Often several individuals each want a portion of a loved ones cremains, which is what portion urns are for. Alternatively, part of the cremains are to be scattered and only a portion kept in an urn. Therefore, portion urns are smaller, and may be made in sets.
Keepsake urns or boxes are intended not so much for cremains as for mementos such as a lock of hair, a wedding ring, or small items of sentimental value.
Urns may be made with lids that lock or twist on, or the lid may be sealed with silicone glue. If you never intend to open the urn, it should probably be sealed, especially if it doesn't have a locking type of lid. If you may need to open it, such as to scatter the cremains at some later date, then one with a lid which can be secured so it can't be casually opened is a good idea. Many, though not all, of my urns are made with a lid which can be twisted to lock it on, though of course this isn't a permanent or air-tight seal.
Cremation is an increasingly popular option, both for economic and environmental reasons, and there are many options for dealing with the cremains of a loved one. Many people instruct their heirs to scatter or bury their cremains, but some heirs want to keep the cremains, or a portion of them, close at hand in an honored spot in the home. Selecting an urn which reflects the personality and tastes of a departed loved one can be a valuable part of the grieving process, helping the bereaved to remember the life of their loved one and feel closer to that person's spirit.

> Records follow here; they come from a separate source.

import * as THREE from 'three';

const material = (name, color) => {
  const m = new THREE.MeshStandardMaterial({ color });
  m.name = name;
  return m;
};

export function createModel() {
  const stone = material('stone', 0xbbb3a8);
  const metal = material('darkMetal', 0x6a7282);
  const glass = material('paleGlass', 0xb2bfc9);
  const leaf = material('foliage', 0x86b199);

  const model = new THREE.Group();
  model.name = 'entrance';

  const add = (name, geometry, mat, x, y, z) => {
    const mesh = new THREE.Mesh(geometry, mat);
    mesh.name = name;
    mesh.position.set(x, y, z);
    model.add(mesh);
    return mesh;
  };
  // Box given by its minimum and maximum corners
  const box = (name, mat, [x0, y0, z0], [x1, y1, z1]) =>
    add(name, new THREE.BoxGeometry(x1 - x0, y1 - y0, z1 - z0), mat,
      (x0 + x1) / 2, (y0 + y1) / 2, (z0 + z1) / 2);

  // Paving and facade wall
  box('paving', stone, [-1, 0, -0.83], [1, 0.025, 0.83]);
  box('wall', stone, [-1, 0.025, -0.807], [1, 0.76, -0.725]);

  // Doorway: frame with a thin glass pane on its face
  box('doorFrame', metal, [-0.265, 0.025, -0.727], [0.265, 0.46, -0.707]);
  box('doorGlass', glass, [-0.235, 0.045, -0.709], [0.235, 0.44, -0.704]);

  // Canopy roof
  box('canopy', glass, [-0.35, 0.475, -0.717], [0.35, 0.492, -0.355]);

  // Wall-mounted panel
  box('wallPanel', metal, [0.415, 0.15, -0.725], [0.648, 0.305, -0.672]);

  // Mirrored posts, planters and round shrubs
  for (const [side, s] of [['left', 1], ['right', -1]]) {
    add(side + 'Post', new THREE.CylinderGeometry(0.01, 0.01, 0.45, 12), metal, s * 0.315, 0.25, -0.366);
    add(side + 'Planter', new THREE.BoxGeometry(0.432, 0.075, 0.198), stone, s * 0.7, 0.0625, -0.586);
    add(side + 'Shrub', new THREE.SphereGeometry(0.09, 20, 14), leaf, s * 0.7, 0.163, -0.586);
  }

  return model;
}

I make urns because I want to expand the options available to grieving heirs. While the urns available at most funeral homes are often beautiful and highly functional, they are mass-produced and may feel somewhat impersonal compared to a one-of-a-kind handmade urn. If my urns can help in the process of grief and healing, they have done their job. And occasionally someone finds an urn she really loves and buys it for her own final resting place, thus emphatically indicating her intentions to her heirs and saving them that potentially difficult task.
There are a lot of answers to this question. I could say, because I'm at an age where I start to think about such things more. Or I could say because there is a market for them, which is another way of saying people seem to want and need hand-made urns. In my three decades of pottery-making I have made quite a few urns; some on commission, sometimes selling what I thought was a cookie jar to someone who wanted it for an urn, and sometimes making a lid for a piece which started life as a vase. After a couple of decades of this, I started trying to figure out the elements of a really good urn.
First of all, I wanted to design forms which were elegant and graceful, or round and generous, and didn't look like a cookie jar. I also had to get the size right, though of course there is a need for larger and smaller urns, and sometimes people want to divide up the cremains of a loved one among several family members, or only keep a portion and scatter the rest, so I wanted to make a variety of sizes.
Then, I needed to get the lid right. I wanted a lid which fits closely, isn't likely to fall off and doesn't invite the casual looker to lift it up. Some people seal the lid with silicone glue, but I wanted to design a locking lid so the urn can be opened if necessary, for instance, if you want to scatter the cremains or divide them at some time in the future. So, I came up with several different styles of lid, some which lock on, some which might have to be sealed. I paid particular attention to the knobs, trying to avoid the standard, practical round cookie jar knob. I thought of the knob as a focal point or a finial, a finishing touch. As the highest point on the urn I wanted each knob to make a statement. So some are like a church steeple, others like a fan, a hat, or a crown.
But these are purely mechanical issues. The real question was how to finish and fire each pot. Clay is such an appropriate medium to contain the remains of a life; we speak metaphorically about "mortal clay" and refer to the body as a vessel for the soul. We even name the parts of a pot after the human body, so a vase has a foot, a belly, a shoulder, neck, and lip. And as a potter, I think of a pot's journey through fire as a metaphor for the journey of life. So I chose to use every firing method I could, trying to design forms appropriate for each firing technique. On some of the pots I decided to use multiple glazes, layered like a landscape. Others are fired with crystalline glazes, which are very beautiful but very finicky and need to "soak" at a high temperature to allow the crystals to develop. Others are wood-fired, in which the pots are marked by the ashes and flame passing through the kiln, as a person is marked by his life's experiences. Another favorite firing technique, which definitely yields one-of-a-kind results, is pit-firing, in which blank white unglazed pots are nestled in wood shavings, surrounded by copper, salt, seaweed, and other materials, covered with wood, then fired. The fire marks these pots with warm shades of red and yellow and rich black, giving each pot its own life story.
Horsehair firing is another very special technique, in which hairs are laid onto a hot pot and leave their mark as they burn. I have made many memorial pots for beloved horses this way, though not too many urns, which could get very large! - and a few for dogs, cats, birds and even one for a person, a horse-lover who had commissioned several of my memorial horsehair pots. Each kind of hair leaves its own unique mark, literally burning a record of its presence and its passing into the surface of the pot.
Now I find people actually shopping for their own urn, buying pre-need, the way the funeral industry likes to sell burial plots, looking for the one which best expresses their own life's journey, saving their heirs from having to conducting the search at a difficult time. I imagine some of these urns might contain cookies until they are needed for their final purpose.